| WORK INSTRUCTIONS |
Your task is to copy the records that follow exactly, minus any images.

| MATERIAL PROVIDED |

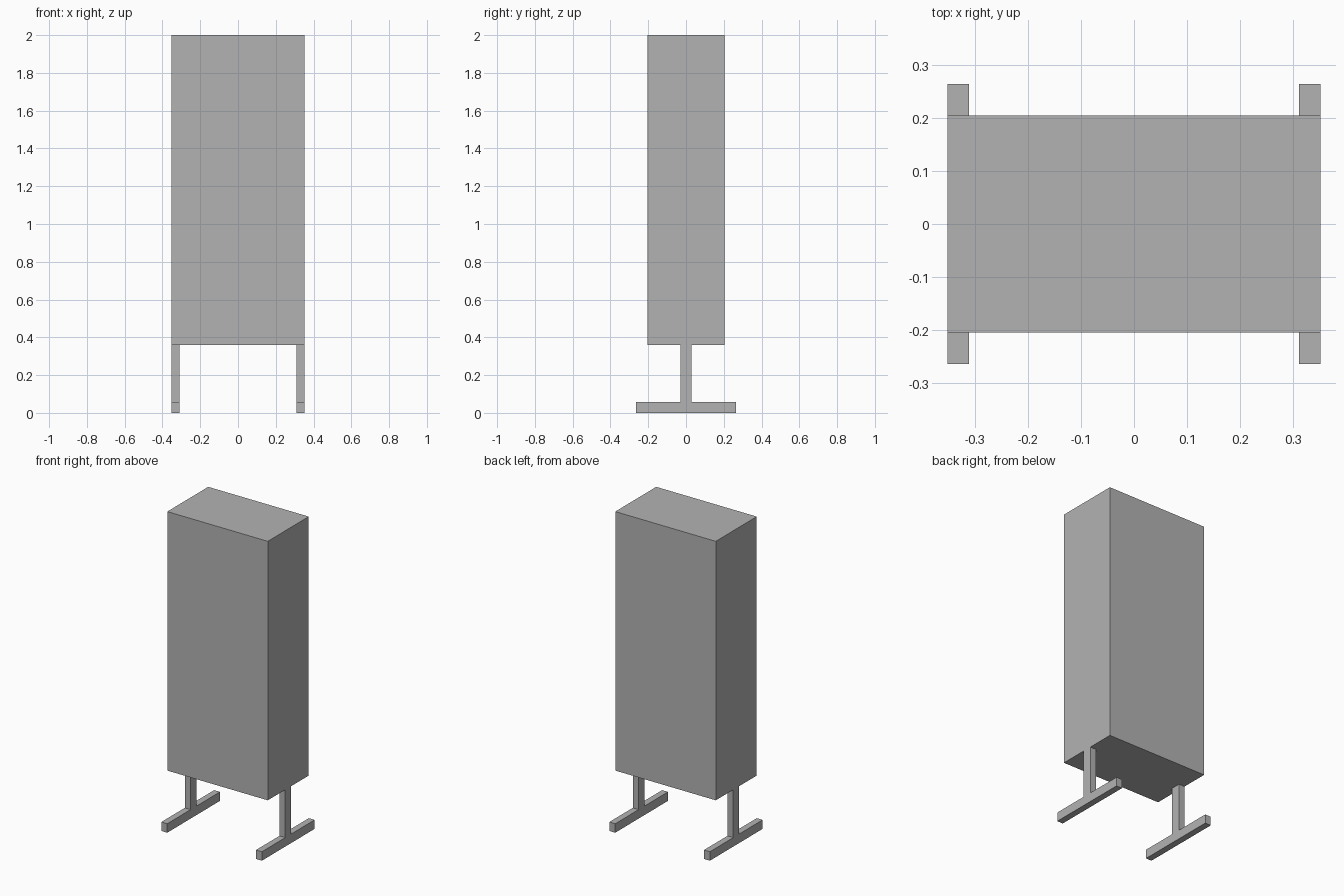
import bpy

cube = bpy.data.objects.get("Cube")
if cube:
    bpy.data.objects.remove(cube, do_unlink=True)

# Single plain grey
grey = bpy.data.materials.new("plain_grey")
grey.use_nodes = True
colour = (0.45, 0.45, 0.45, 1)
grey.diffuse_color = colour
grey.node_tree.nodes["Principled BSDF"].inputs["Base Color"].default_value = colour


def box(name, low, high):
    """Box between two opposite corners."""
    centre = [(a + b) / 2 for a, b in zip(low, high)]
    bpy.ops.mesh.primitive_cube_add(size=1, location=centre)
    obj = bpy.context.object
    obj.name = name
    obj.scale = [b - a for a, b in zip(low, high)]
    bpy.ops.object.transform_apply(location=False, rotation=False, scale=True)
    obj.data.materials.append(grey)
    return obj


half_width, half_depth = 0.352, 0.205
bar = 0.041          # stand thickness across x
foot_top, body_bottom, body_top = 0.057, 0.36, 2.0
foot_reach, post_half = 0.264, 0.03

# Tall cabinet body
box("cabinet_body", (-half_width, -half_depth, body_bottom),
    (half_width, half_depth, body_top))

# Inverted T stand under each side
for side, x in (("right", -half_width), ("left", half_width - bar)):
    box(side + "_post", (x, -post_half, foot_top), (x + bar, post_half, body_bottom))
    box(side + "_foot", (x, -foot_reach, 0), (x + bar, foot_reach, foot_top))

| RESULT OF THE EXERCISE |
import bpy

cube = bpy.data.objects.get("Cube")
if cube:
    bpy.data.objects.remove(cube, do_unlink=True)

# Single plain grey
grey = bpy.data.materials.new("plain_grey")
grey.use_nodes = True
colour = (0.45, 0.45, 0.45, 1)
grey.diffuse_color = colour
grey.node_tree.nodes["Principled BSDF"].inputs["Base Color"].default_value = colour


def box(name, low, high):
    """Box between two opposite corners."""
    centre = [(a + b) / 2 for a, b in zip(low, high)]
    bpy.ops.mesh.primitive_cube_add(size=1, location=centre)
    obj = bpy.context.object
    obj.name = name
    obj.scale = [b - a for a, b in zip(low, high)]
    bpy.ops.object.transform_apply(location=False, rotation=False, scale=True)
    obj.data.materials.append(grey)
    return obj


half_width, half_depth = 0.352, 0.205
bar = 0.041          # stand thickness across x
foot_top, body_bottom, body_top = 0.057, 0.36, 2.0
foot_reach, post_half = 0.264, 0.03

# Tall cabinet body
box("cabinet_body", (-half_width, -half_depth, body_bottom),
    (half_width, half_depth, body_top))

# Inverted T stand under each side
for side, x in (("right", -half_width), ("left", half_width - bar)):
    box(side + "_post", (x, -post_half, foot_top), (x + bar, post_half, body_bottom))
    box(side + "_foot", (x, -foot_reach, 0), (x + bar, foot_reach, foot_top))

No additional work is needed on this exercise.